*Problem to work on:*
Using the records below, output the stretch that opens with the line containing "n = max(1, round(abs(a1 - a0) / 7))" and closes with the line containing "back = [bm.verts.new(polar(az", exactly and including both lines, with nothing more.

*Material for this task:*
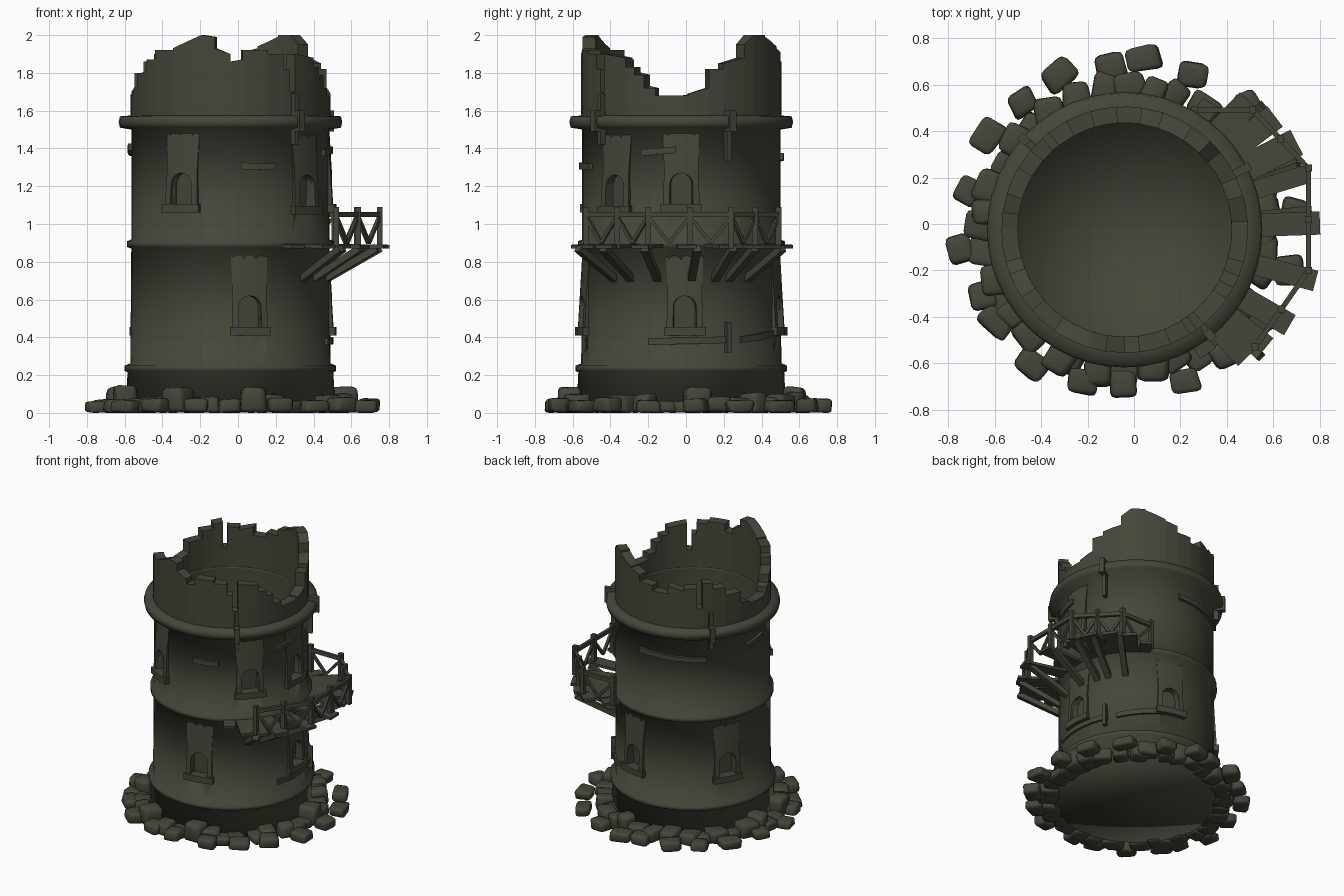
import bpy, bmesh, math, random
from mathutils import Vector, Matrix

if "Cube" in bpy.data.objects:
    bpy.data.objects.remove(bpy.data.objects["Cube"])

random.seed(4)
CX, CY = -0.04, -0.025          # tower axis

stone = bpy.data.materials.new("dark_olive_stone")
stone.diffuse_color = (0.06, 0.06, 0.042, 1)
stone.use_nodes = True
stone.node_tree.nodes["Principled BSDF"].inputs["Base Color"].default_value = stone.diffuse_color


def polar(a, r, z):
    a = math.radians(a)
    return Vector((CX + r * math.cos(a), CY + r * math.sin(a), z))


def finish(name, bm, angle=35):
    bmesh.ops.recalc_face_normals(bm, faces=bm.faces)
    me = bpy.data.meshes.new(name)
    bm.to_mesh(me)
    bm.free()
    me.materials.append(stone)
    ob = bpy.data.objects.new(name, me)
    bpy.context.collection.objects.link(ob)
    bpy.ops.object.select_all(action='DESELECT')
    ob.select_set(True)
    bpy.context.view_layer.objects.active = ob
    bpy.ops.object.shade_smooth_by_angle(angle=math.radians(angle))
    return ob


def lathe(bm, profile, n=48):
    rings = []
    for r, z in profile:
        if r == 0:
            rings.append([bm.verts.new(polar(0, 0, z))] * n)
        else:
            rings.append([bm.verts.new(polar(360 * i / n, r, z)) for i in range(n)])
    for p, q in zip(rings, rings[1:]):
        for i in range(n):
            j = (i + 1) % n
            bm.faces.new(list(dict.fromkeys((p[i], p[j], q[j], q[i]))))


def arc_block(bm, a0, a1, r0, r1, zb0, zb1, zt0, zt1):
    """Curved block along the wall, its top and bottom may slope."""
    n = max(1, round(abs(a1 - a0) / 7))
    rows = []
    for i in range(n + 1):
        t = i / n
        a, zb, zt = a0 + (a1 - a0) * t, zb0 + (zb1 - zb0) * t, zt0 + (zt1 - zt0) * t
        rows.append([bm.verts.new(polar(a, r, z)) for r, z in ((r0, zb), (r1, zb), (r1, zt), (r0, zt))])
    for p, q in zip(rows, rows[1:]):
        for k in range(4):
            m = (k + 1) % 4
            bm.faces.new((p[k], p[m], q[m], q[k]))
    bm.faces.new(rows[0])
    bm.faces.new(rows[-1])


def beam(bm, p, q, w, h):
    """Box from p to q, w wide and h thick."""
    d = q - p
    side = d.cross(Vector((0, 0, 1)))
    side = side.normalized() if side.length > 1e-4 else Vector((1, 0, 0))
    up = side.cross(d).normalized()
    rot = Matrix((side, d.normalized(), up)).transposed().to_4x4()
    bmesh.ops.create_cube(bm, size=1, matrix=Matrix.Translation((p + q) / 2) @ rot
                          @ Matrix.Diagonal((w, d.length, h, 1)))


def prism(bm, az, outline, r_in, r_out):
    """Extrude an (along wall, height) outline outward, bent around the tower."""
    back = [bm.verts.new(polar(az + math.degrees(u / .53), r_in, z)) for u, z in outline]
    front = [bm.verts.new(polar(az + math.degrees(u / .53), r_out(z), z)) for u, z in outline]
    n = len(outline)
    caps = [bm.faces.new(back), bm.faces.new(front)]
    for i in range(n):
        j = (i + 1) % n
        bm.faces.new((back[i], back[j], front[j], front[i]))
    bmesh.ops.triangulate(bm, faces=caps)


# Tower shell with string courses, hollow inside
bm = bmesh.new()
lathe(bm, [(0, .01), (.555, .01), (.545, .215), (.56, .222), (.56, .25), (.53, .262), (.525, .87),
           (.548, .878), (.548, .908), (.525, .918), (.525, 1.5), (.585, 1.51), (.592, 1.54),
           (.585, 1.57), (.52, 1.575), (.46, 1.575), (.46, 1.56), (.46, .05), (0, .05)])
tower = finish("tower_wall", bm, 100)

# Broken battlements: start angle, top at start, top at end
steps = [(-180, 1.68, 1.68), (-165, 1.72, 1.73), (-159, 1.79, 1.81), (-147, 1.87, 1.87), (-139, 1.92, 1.92),
         (-125, 1.93, 2.0), (-107, 2.0, 1.99), (-99, 1.93, 1.9), (-90, 1.86, 1.87), (-83, 1.92, 1.92),
         (-68, 1.9, 1.9), (-58, 1.82, 1.82), (-54, 1.7, 1.7), (-50, 1.9, 1.88), (-34, 1.83, 1.83),
         (-28, 1.79, 1.79), (-22, 1.72, 1.72), (-15, 1.68, 1.68), (4, 1.69, 1.72), (16, 1.82, 1.82),
         (25, 1.85, 1.88), (39, 1.95, 2.0), (46, 2.0, 2.0), (57, 1.99, 1.94), (72, 1.93, 1.91),
         (82, 1.86, 1.86), (94, 1.82, 1.82), (106, 1.88, 1.85), (118, 1.87, 1.87), (128, 1.72, 1.72),
         (132, 1.91, 1.9), (140, 1.86, 1.86), (150, 1.8, 1.8), (163, 1.72, 1.7), (172, 1.69, 1.68)]
bm = bmesh.new()
for i, (a, h0, h1) in enumerate(steps):
    end = steps[i + 1][0] if i + 1 < len(steps) else 180
    arc_block(bm, a, end, .46, .53, 1.57, 1.57, h0, h1)
finish("broken_battlements", bm)

# Arched windows: flared surround fading into the wall, sill and recess
windows = [(-119, 1.06), (-41, 1.05), (0, 1.06), (-79, .41), (2, .41), (76, .41), (151, .41)]
frames, cuts = bmesh.new(), bmesh.new()
for az, z0 in windows:
    arch = [(.06 * math.cos(t * math.pi / 8), z0 + .15 + .06 * math.sin(t * math.pi / 8)) for t in range(9)]
    zl, zt = z0 + .04, z0 + .42
    outline = [(-.095, zl), (-.09, z0 + .22), (-.1, zt), (-.05, zt), (0, zt), (.05, zt), (.1, zt),
               (.09, z0 + .22), (.095, zl), (.06, zl)]
    prism(frames, az, outline + arch + [(-.06, zl)], .49, lambda z: .55 - .06 * (z - z0))
    prism(frames, az, [(-.105, z0), (-.105, z0 + .045), (0, z0 + .045), (.105, z0 + .045), (.105, z0), (0, z0)],
          .49, lambda z: .562)
    prism(cuts, az, [(.06, zl)] + arch + [(-.06, zl)], .485, lambda z: .6)
finish("window_surrounds", frames)
cutter = finish("window_cutter", cuts)
cutter.hide_render = True
cutter.hide_viewport = True
mod = tower.modifiers.new("window_recess", 'BOOLEAN')
mod.operation, mod.solver, mod.object = 'DIFFERENCE', 'EXACT', cutter

# Planks nailed along the wall: angles, heights at both ends
bm = bmesh.new()
for a0, a1, z0, z1 in [(-84, -64, 1.29, 1.285), (-23, -3, 1.36, 1.375), (-19, 29, .36, .37), (36, 82, .37, .42),
                       (83, 135, 1.34, 1.32), (168, 186, 1.36, 1.39)]:
    arc_block(bm, a0, a1, .515, .545, z0, z1, z0 + .035, z1 + .035)
# Upright posts and clamps
for az, z0, z1 in [(-51, 1.42, 1.69), (27, 1.33, 1.6), (138, 1.42, 1.69), (27, .32, .48)]:
    arc_block(bm, az - 1.3, az + 1.3, .52, .56, z0, z0, z1, z1)
    if z1 > 1.5:
        arc_block(bm, az - 1.8, az + 1.8, .53, .605, 1.49, 1.49, 1.6, 1.6)
finish("wall_planks", bm)

# Balcony floor boards, radial and partly missing: angle, outer radius, width
bm = bmesh.new()
for az, r, w in [(-56, .64, .08), (-46, .76, .11), (-39, .79, .08), (-30, .82, .1), (-15, .85, .09),
                 (2, .84, .1), (17, .82, .08), (27, .83, .12), (37, .81, .11), (46, .77, .11), (56, .66, .08)]:
    beam(bm, polar(az, .5, .885), polar(az, r, .88), w, .02)
finish("balcony_boards", bm)

# Balcony struts
bm = bmesh.new()
for az in (-43, -31, -14, 6, 20, 29, 42):
    beam(bm, polar(az, .5, .7), polar(az, .8, .87), .04, .035)
finish("balcony_struts", bm)

# Balcony railing with posts and V braces
corners = [(.26, .49), (.51, .49), (.75, .24), (.75, -.2), (.52, -.53)]
bm = bmesh.new()
up = Vector((0, 0, 1))
posts = []
for p, q in zip(corners, corners[1:]):
    p, q = Vector((*p, 0)), Vector((*q, 0))
    beam(bm, p + up * 1.05, q + up * 1.05, .022, .028)
    posts.append(p)
    if (q - p).length > .3:
        posts.append((p + q) / 2)
posts.append(Vector((*corners[-1], 0)))
for p in posts:
    beam(bm, p + up * .87, p + up * 1.09, .03, .03)
for p, q in zip(posts, posts[1:]):
    m = (p + q) / 2
    beam(bm, p + up * 1.04, m + up * .9, .018, .018)
    beam(bm, q + up * 1.04, m + up * .9, .018, .018)
finish("balcony_railing", bm)

# Rubble around the foot
bm = bmesh.new()


def rock(x, y, sx, sy, sz):
    part = bmesh.new()
    bmesh.ops.create_cube(part, size=1)
    for v in part.verts:
        v.co += Vector([random.uniform(-.1, .1) for _ in range(3)])
    bmesh.ops.bevel(part, geom=part.edges[:], offset=.2, segments=2, affect='EDGES', profile=.5)
    a = math.atan2(y - CY, x - CX) + random.uniform(-.3, .3)
    part.transform(Matrix.Translation((x, y, 0)) @ Matrix.Rotation(a, 4, 'Z') @ Matrix.Diagonal((sx, sy, sz, 1)))
    low = min(v.co.z for v in part.verts)
    part.transform(Matrix.Translation((0, 0, -low)))
    me = bpy.data.meshes.new("rock_part")
    part.to_mesh(me)
    part.free()
    bm.from_mesh(me)
    bpy.data.meshes.remove(me)


for i in range(36):
    p = polar(i * 10 + random.uniform(-3, 3), random.uniform(.58, .63), 0)
    rock(p.x, p.y, random.uniform(.1, .15), random.uniform(.1, .14), random.choice((.06, .08, .09, .1, .13)))
outer = [(.04, .71), (-.1, .68), (.25, .64), (-.32, .64), (-.48, .52), (-.63, .38), (-.71, .14), (-.745, -.1),
         (-.65, -.31), (-.59, -.42), (-.44, -.6), (-.22, -.68), (-.05, -.68), (.22, -.68), (.69, .05),
         (.64, .28), (.5, .5), (.67, -.2), (.55, -.42), (.4, -.56)]
for x, y in outer:
    rock(x, y, random.uniform(.1, .12), random.uniform(.11, .15), random.uniform(.06, .08))
finish("rubble_stones", bm, 60)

*Task solution:*
    n = max(1, round(abs(a1 - a0) / 7))
    rows = []
    for i in range(n + 1):
        t = i / n
        a, zb, zt = a0 + (a1 - a0) * t, zb0 + (zb1 - zb0) * t, zt0 + (zt1 - zt0) * t
        rows.append([bm.verts.new(polar(a, r, z)) for r, z in ((r0, zb), (r1, zb), (r1, zt), (r0, zt))])
    for p, q in zip(rows, rows[1:]):
        for k in range(4):
            m = (k + 1) % 4
            bm.faces.new((p[k], p[m], q[m], q[k]))
    bm.faces.new(rows[0])
    bm.faces.new(rows[-1])


def beam(bm, p, q, w, h):
    """Box from p to q, w wide and h thick."""
    d = q - p
    side = d.cross(Vector((0, 0, 1)))
    side = side.normalized() if side.length > 1e-4 else Vector((1, 0, 0))
    up = side.cross(d).normalized()
    rot = Matrix((side, d.normalized(), up)).transposed().to_4x4()
    bmesh.ops.create_cube(bm, size=1, matrix=Matrix.Translation((p + q) / 2) @ rot
                          @ Matrix.Diagonal((w, d.length, h, 1)))


def prism(bm, az, outline, r_in, r_out):
    """Extrude an (along wall, height) outline outward, bent around the tower."""
    back = [bm.verts.new(polar(az + math.degrees(u / .53), r_in, z)) for u, z in outline]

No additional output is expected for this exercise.